Please output the section of the listing below that opens with the line containing "from math import radians" and closes with the line containing "log leaning by", exactly and with nothing else.

◆ Information provided:
+--

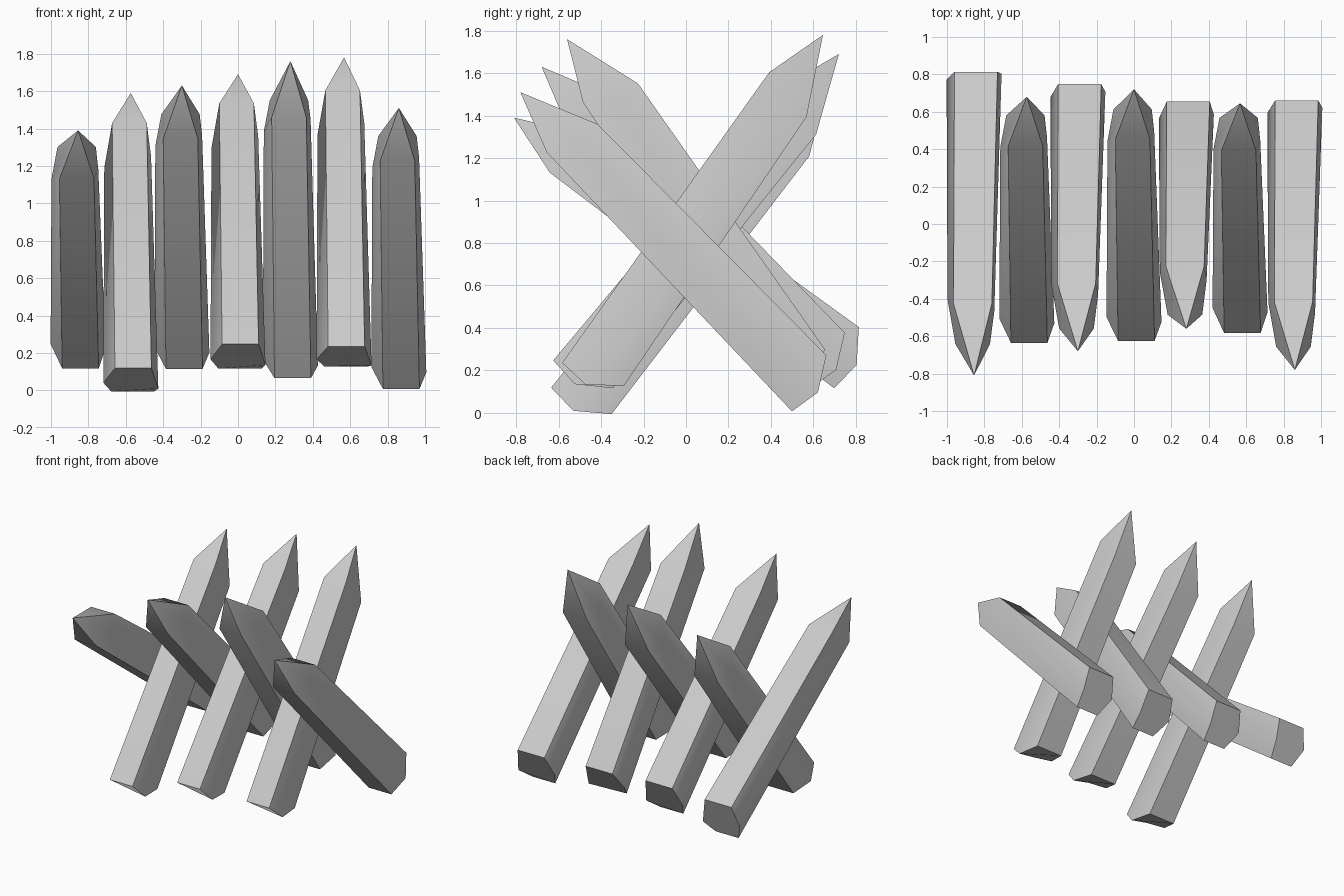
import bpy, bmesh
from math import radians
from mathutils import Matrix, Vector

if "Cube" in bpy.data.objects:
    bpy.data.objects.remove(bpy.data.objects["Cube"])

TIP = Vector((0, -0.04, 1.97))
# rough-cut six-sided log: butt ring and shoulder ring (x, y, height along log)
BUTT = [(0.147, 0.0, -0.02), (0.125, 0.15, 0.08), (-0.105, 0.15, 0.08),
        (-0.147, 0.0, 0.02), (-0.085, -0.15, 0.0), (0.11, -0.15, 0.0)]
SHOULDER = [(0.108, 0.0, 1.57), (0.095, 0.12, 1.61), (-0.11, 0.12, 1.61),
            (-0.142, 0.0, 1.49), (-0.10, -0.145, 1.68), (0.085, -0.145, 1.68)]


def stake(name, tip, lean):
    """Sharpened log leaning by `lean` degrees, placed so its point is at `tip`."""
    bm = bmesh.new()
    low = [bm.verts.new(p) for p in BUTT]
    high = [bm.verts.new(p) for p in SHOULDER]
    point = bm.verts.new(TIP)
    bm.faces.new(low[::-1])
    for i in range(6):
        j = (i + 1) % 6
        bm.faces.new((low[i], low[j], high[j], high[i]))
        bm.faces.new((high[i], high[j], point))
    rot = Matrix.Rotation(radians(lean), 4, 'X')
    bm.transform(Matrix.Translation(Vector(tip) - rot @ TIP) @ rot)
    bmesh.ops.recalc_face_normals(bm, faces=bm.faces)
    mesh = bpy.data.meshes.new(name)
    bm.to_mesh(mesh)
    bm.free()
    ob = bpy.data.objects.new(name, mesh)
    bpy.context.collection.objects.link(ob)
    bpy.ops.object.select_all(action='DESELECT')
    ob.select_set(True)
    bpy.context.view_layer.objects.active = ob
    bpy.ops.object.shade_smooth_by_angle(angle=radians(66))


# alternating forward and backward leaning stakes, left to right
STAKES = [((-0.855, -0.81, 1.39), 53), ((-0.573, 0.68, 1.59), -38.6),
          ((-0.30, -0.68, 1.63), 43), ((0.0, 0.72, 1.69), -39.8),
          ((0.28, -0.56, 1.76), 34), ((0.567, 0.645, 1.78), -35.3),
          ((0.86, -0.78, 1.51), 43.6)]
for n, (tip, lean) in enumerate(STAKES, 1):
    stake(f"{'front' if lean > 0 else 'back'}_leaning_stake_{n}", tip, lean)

+--

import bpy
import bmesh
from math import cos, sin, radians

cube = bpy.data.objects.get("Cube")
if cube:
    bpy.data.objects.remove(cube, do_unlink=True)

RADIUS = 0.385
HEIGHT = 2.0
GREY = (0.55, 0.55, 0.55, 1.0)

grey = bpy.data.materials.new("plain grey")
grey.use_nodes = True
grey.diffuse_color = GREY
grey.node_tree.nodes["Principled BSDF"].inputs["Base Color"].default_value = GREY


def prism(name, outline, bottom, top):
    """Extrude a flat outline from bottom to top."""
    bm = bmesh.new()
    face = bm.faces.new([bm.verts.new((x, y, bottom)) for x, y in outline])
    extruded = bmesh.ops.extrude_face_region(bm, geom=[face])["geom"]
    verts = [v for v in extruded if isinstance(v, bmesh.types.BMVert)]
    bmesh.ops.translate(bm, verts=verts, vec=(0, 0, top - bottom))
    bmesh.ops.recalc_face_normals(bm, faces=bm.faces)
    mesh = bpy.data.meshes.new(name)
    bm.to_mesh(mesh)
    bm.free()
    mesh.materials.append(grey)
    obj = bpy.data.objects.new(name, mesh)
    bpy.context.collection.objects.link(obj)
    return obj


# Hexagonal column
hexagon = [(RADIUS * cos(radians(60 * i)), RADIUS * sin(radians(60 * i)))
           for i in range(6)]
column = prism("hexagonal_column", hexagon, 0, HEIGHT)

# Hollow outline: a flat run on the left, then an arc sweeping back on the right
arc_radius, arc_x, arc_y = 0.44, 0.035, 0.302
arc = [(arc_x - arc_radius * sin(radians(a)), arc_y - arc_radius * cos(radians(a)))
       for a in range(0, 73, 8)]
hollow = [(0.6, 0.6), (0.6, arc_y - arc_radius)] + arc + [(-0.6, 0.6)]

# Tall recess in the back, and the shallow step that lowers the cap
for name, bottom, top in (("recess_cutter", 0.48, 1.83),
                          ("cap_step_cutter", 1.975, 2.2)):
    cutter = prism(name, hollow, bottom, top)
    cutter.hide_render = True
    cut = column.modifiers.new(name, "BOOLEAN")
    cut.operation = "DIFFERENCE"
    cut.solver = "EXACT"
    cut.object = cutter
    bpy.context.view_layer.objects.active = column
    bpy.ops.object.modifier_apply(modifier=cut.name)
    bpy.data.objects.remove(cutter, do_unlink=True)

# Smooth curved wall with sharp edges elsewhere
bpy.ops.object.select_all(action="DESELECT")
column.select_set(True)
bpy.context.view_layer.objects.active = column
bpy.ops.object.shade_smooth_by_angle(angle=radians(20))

+--

◆ Answer for this exercise:
from math import radians
from mathutils import Matrix, Vector

if "Cube" in bpy.data.objects:
    bpy.data.objects.remove(bpy.data.objects["Cube"])

TIP = Vector((0, -0.04, 1.97))
# rough-cut six-sided log: butt ring and shoulder ring (x, y, height along log)
BUTT = [(0.147, 0.0, -0.02), (0.125, 0.15, 0.08), (-0.105, 0.15, 0.08),
        (-0.147, 0.0, 0.02), (-0.085, -0.15, 0.0), (0.11, -0.15, 0.0)]
SHOULDER = [(0.108, 0.0, 1.57), (0.095, 0.12, 1.61), (-0.11, 0.12, 1.61),
            (-0.142, 0.0, 1.49), (-0.10, -0.145, 1.68), (0.085, -0.145, 1.68)]


def stake(name, tip, lean):
    """Sharpened log leaning by `lean` degrees, placed so its point is at `tip`."""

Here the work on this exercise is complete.